Pence Visits Waukesha, Praises One Barrett & Criticizes Another

Oct 14, 2020

The Trump campaign is making a late bid to win Wisconsin again, with President Donald Trump expected in Janesville Saturday evening, and Vice President Mike Pence having visited Waukesha Tuesday.

Polls show Trump trailing Democratic presidential candidate, former Vice President Joe Biden, by about five percentage points. But the Republican contenders' strategy to erase that lead apparently includes energizing religious conservatives. In Waukesha, Pence put the spotlight on Trump's current Supreme Court nominee Amy Coney Barrett, a Catholic.

Three years ago, during an Appeals Court confirmation hearing, California Democratic Senator Dianne Feinstein told Barrett,  "The dogma lives loudly within you."
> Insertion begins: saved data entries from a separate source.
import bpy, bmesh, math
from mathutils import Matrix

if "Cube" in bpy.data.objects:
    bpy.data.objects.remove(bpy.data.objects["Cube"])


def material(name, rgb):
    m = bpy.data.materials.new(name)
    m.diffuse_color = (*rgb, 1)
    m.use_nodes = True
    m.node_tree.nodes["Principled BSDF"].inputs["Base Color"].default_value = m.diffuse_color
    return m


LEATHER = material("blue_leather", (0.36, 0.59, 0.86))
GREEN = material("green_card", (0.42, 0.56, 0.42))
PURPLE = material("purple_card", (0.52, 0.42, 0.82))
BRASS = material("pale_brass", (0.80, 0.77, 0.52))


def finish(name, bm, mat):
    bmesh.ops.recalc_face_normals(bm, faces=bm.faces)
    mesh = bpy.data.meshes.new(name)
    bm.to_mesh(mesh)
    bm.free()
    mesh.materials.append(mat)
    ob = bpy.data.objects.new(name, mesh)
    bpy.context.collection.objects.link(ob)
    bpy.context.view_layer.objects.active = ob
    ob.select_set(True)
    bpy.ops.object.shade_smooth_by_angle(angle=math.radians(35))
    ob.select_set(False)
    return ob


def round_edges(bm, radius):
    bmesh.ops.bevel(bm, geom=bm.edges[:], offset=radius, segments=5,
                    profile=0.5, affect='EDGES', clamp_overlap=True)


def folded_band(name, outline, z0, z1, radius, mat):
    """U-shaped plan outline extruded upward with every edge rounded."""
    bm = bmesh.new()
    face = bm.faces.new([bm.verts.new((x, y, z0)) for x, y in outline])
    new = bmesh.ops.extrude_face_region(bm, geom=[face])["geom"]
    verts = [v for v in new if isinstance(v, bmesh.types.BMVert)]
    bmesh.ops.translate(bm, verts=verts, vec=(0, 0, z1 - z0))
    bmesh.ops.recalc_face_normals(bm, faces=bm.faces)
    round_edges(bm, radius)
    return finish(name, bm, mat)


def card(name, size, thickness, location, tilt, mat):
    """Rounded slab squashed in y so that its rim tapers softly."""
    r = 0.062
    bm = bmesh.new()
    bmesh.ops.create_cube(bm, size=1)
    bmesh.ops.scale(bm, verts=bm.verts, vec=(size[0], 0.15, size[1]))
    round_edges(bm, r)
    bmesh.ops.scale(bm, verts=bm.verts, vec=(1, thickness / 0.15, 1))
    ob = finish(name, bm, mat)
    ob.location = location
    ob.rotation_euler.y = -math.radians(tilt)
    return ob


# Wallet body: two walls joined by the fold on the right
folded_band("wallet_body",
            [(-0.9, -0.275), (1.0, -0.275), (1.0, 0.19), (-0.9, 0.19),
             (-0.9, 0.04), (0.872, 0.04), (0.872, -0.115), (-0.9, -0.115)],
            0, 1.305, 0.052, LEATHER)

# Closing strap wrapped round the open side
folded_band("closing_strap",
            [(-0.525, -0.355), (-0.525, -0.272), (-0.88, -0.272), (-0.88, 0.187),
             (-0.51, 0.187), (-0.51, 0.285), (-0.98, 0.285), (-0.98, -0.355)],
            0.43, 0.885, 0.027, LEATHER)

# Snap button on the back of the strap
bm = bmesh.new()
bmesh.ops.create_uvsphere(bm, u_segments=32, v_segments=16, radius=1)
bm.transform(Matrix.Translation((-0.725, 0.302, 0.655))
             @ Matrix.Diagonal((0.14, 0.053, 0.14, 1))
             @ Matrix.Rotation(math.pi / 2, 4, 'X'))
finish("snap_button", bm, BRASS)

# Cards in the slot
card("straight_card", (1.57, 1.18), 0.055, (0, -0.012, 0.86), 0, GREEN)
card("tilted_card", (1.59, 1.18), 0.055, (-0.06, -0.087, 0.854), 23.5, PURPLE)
Tuesday, Pence referred that remark: "Well, I got news for the Democrats and their friends in Hollywood — that dogma lives loudly in me!  That dogma lives loudly in you!  And the right to live and work and worship according to the dictates of our faith lives loudly in the Constitution of the United States of America!,” Pence exclaimed to cheers from the crowd.
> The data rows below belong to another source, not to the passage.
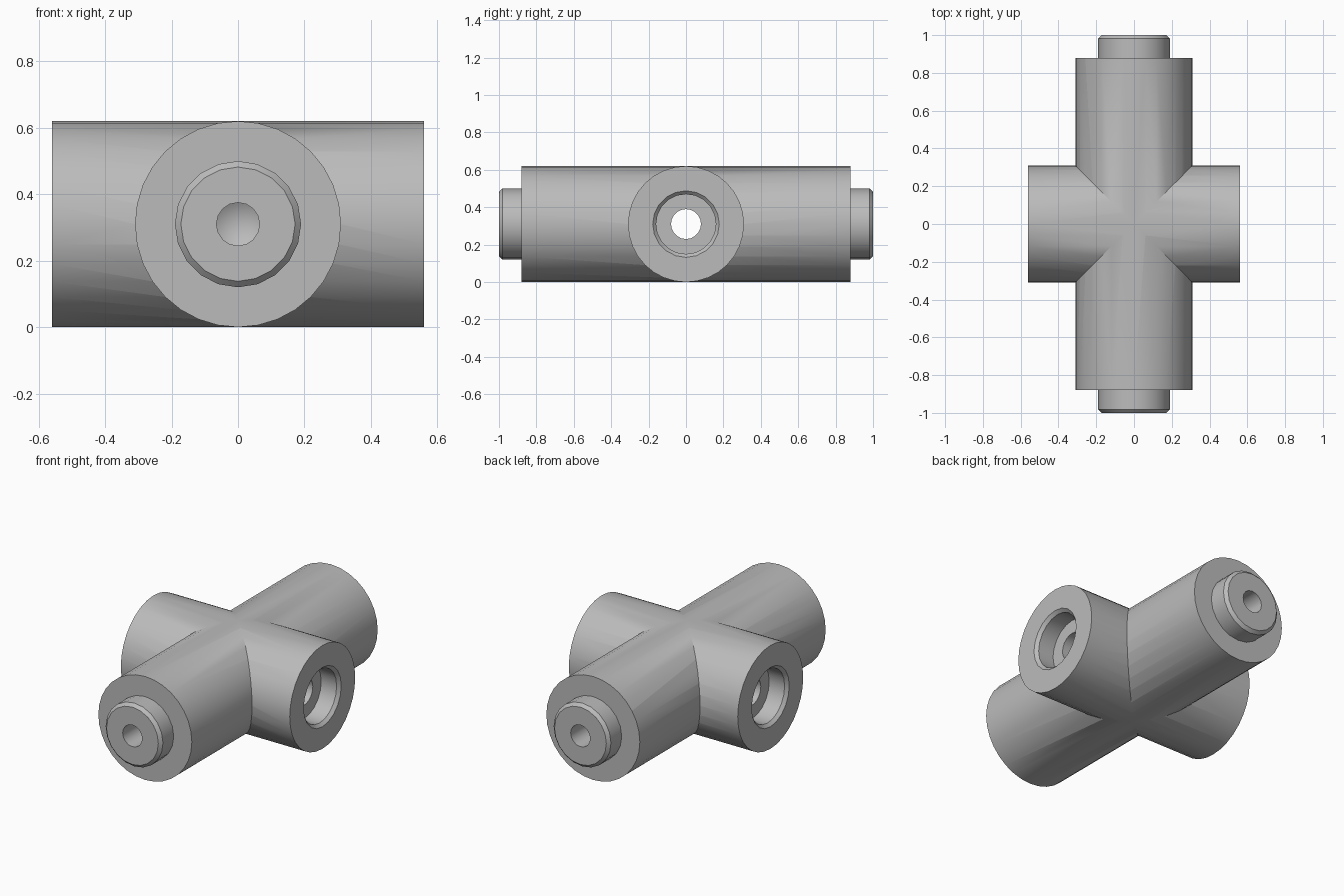
import bpy, bmesh, math
from mathutils import Matrix

if "Cube" in bpy.data.objects:
    bpy.data.objects.remove(bpy.data.objects["Cube"])

R = 0.31          # tube radius, also the height of both axes
LONG, SHORT = 0.88, 0.56
PEG_R, PEG_END = 0.19, 1.0
HOLE_R, HOLE_DEPTH = 0.065, 0.4
SOCKET_R, SOCKET_DEPTH, BORE_R = 0.16, 0.12, 0.08
CHAMFER = 0.018

grey = bpy.data.materials.new("plain grey")
grey.use_nodes = True
grey.diffuse_color = (0.5, 0.5, 0.5, 1)
grey.node_tree.nodes["Principled BSDF"].inputs["Base Color"].default_value = (0.5, 0.5, 0.5, 1)


def lathe(name, profile, sides, axis):
    """Closed solid turned about the x or y axis; profile is (position, radius)."""
    bm = bmesh.new()
    rings = []
    for pos, rad in profile:
        if rad == 0:
            rings.append([bm.verts.new((0, 0, pos))])
            continue
        angles = [math.tau * i / sides for i in range(sides)]
        rings.append([bm.verts.new((rad * math.cos(a), rad * math.sin(a), pos)) for a in angles])
    for a, b in zip(rings, rings[1:]):
        for i in range(sides):
            j = (i + 1) % sides
            if len(a) == 1:
                bm.faces.new((a[0], b[j], b[i]))
            elif len(b) == 1:
                bm.faces.new((a[i], a[j], b[0]))
            else:
                bm.faces.new((a[i], a[j], b[j], b[i]))
    for ring in (rings[0], rings[-1]):
        if len(ring) > 1:
            bm.faces.new(ring)
    bmesh.ops.recalc_face_normals(bm, faces=bm.faces)
    turn = Matrix.Rotation(math.pi / 2, 4, "Y") if axis == "x" else Matrix.Rotation(-math.pi / 2, 4, "X")
    bm.transform(Matrix.Translation((0, 0, R)) @ turn)
    mesh = bpy.data.meshes.new(name)
    bm.to_mesh(mesh)
    bm.free()
    mesh.materials.append(grey)
    obj = bpy.data.objects.new(name, mesh)
    bpy.context.collection.objects.link(obj)
    return obj


def combine(target, tool, operation):
    mod = target.modifiers.new(operation, "BOOLEAN")
    mod.operation, mod.solver, mod.object = operation, "EXACT", tool
    bpy.context.view_layer.objects.active = target
    bpy.ops.object.modifier_apply(modifier=mod.name)
    bpy.data.objects.remove(tool)


def mirrored(half):
    return [(-p, r) for p, r in reversed(half)] + half


# Crossing tubes
body = lathe("cross_fitting", [(-LONG, R), (LONG, R)], 32, "y")
combine(body, lathe("side_tube", [(-SHORT, R), (SHORT, R)], 32, "x"), "UNION")

# Chamfered pegs on the long tube, each with a drilled blind hole
for s in (-1, 1):
    peg = [(s * (LONG - 0.1), PEG_R), (s * (PEG_END - CHAMFER), PEG_R), (s * PEG_END, PEG_R - CHAMFER)]
    combine(body, lathe("peg", peg, 20, "y"), "UNION")
    bottom = PEG_END - HOLE_DEPTH
    drill = [(s * (PEG_END + 0.1), HOLE_R), (s * bottom, HOLE_R), (s * (bottom - HOLE_R * 0.58), 0)]
    combine(body, lathe("drill", drill, 16, "y"), "DIFFERENCE")

# Chamfered sockets in the short tube, joined by a through bore
floor = SHORT - SOCKET_DEPTH
socket = [(floor, BORE_R), (floor, SOCKET_R), (SHORT - CHAMFER, SOCKET_R),
          (SHORT, SOCKET_R + CHAMFER), (SHORT + 0.1, SOCKET_R + CHAMFER)]
combine(body, lathe("socket_cutter", mirrored(socket), 20, "x"), "DIFFERENCE")

bpy.ops.object.select_all(action="DESELECT")
body.select_set(True)
bpy.context.view_layer.objects.active = body
bpy.ops.object.shade_smooth_by_angle(angle=math.radians(30))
During this week's Senate confirmation hearing, Feinstein has not referred to Barrett's faith, but the veteran lawmaker and others have repeatedly tried to get the nominee to answer questions about abortion. Barrett said Tuesday that the Roe v. Wade decision is not a case that everyone has accepted.

In Waukesha, the vice president was also hitting hard on the law and order theme that the Trump campaign has been mentioning all summer and fall. Pence said this is not the time to be cutting police budgets, mentioning a proposal in Milwaukee.

"I mean, it's not a surprise Milwaukee has literally seen a 110% increase in homicides this year. All while Milwaukee's Democrat mayor has called for cutting 120 police officers from his 20-21 budget,” Pence said.

The crowd at Vice President Mike Pence's Waukesha campaign event Tuesday.
Credit Chuck Quirmbach / WUWM

Mayor Tom Barrett's office did not respond to our request for comment. The mayor told the Milwaukee Journal Sentinel that Pence's remark was a cheap shot and repeated what Barrett told WUWM in September that Republican critics of his police proposal should try to get the GOP-controlled state Legislature to supply more shared revenue to Milwaukee.

State Democats had other advice for Pence. During a web news conference Tuesday morning, State Treasurer Sarah Godlewski lamented the lack of another federal stimulus bill to help small businesses hurt by the COVID-19 pandemic.

"Now it's been over five months since the Paycheck Protection Program was launched, and over 80% of businesses that got those funds are now through them. And this White House still refuses to work across the aisle to help our mom and pop businesses,” she said.

The White House and Republicans controlling the U.S. Senate also appear to disagree on some details.  It's unclear what will happen in the three weeks Trump has remaining to win Wisconsin, which many pollsters now say leans Democratic in the presidential race.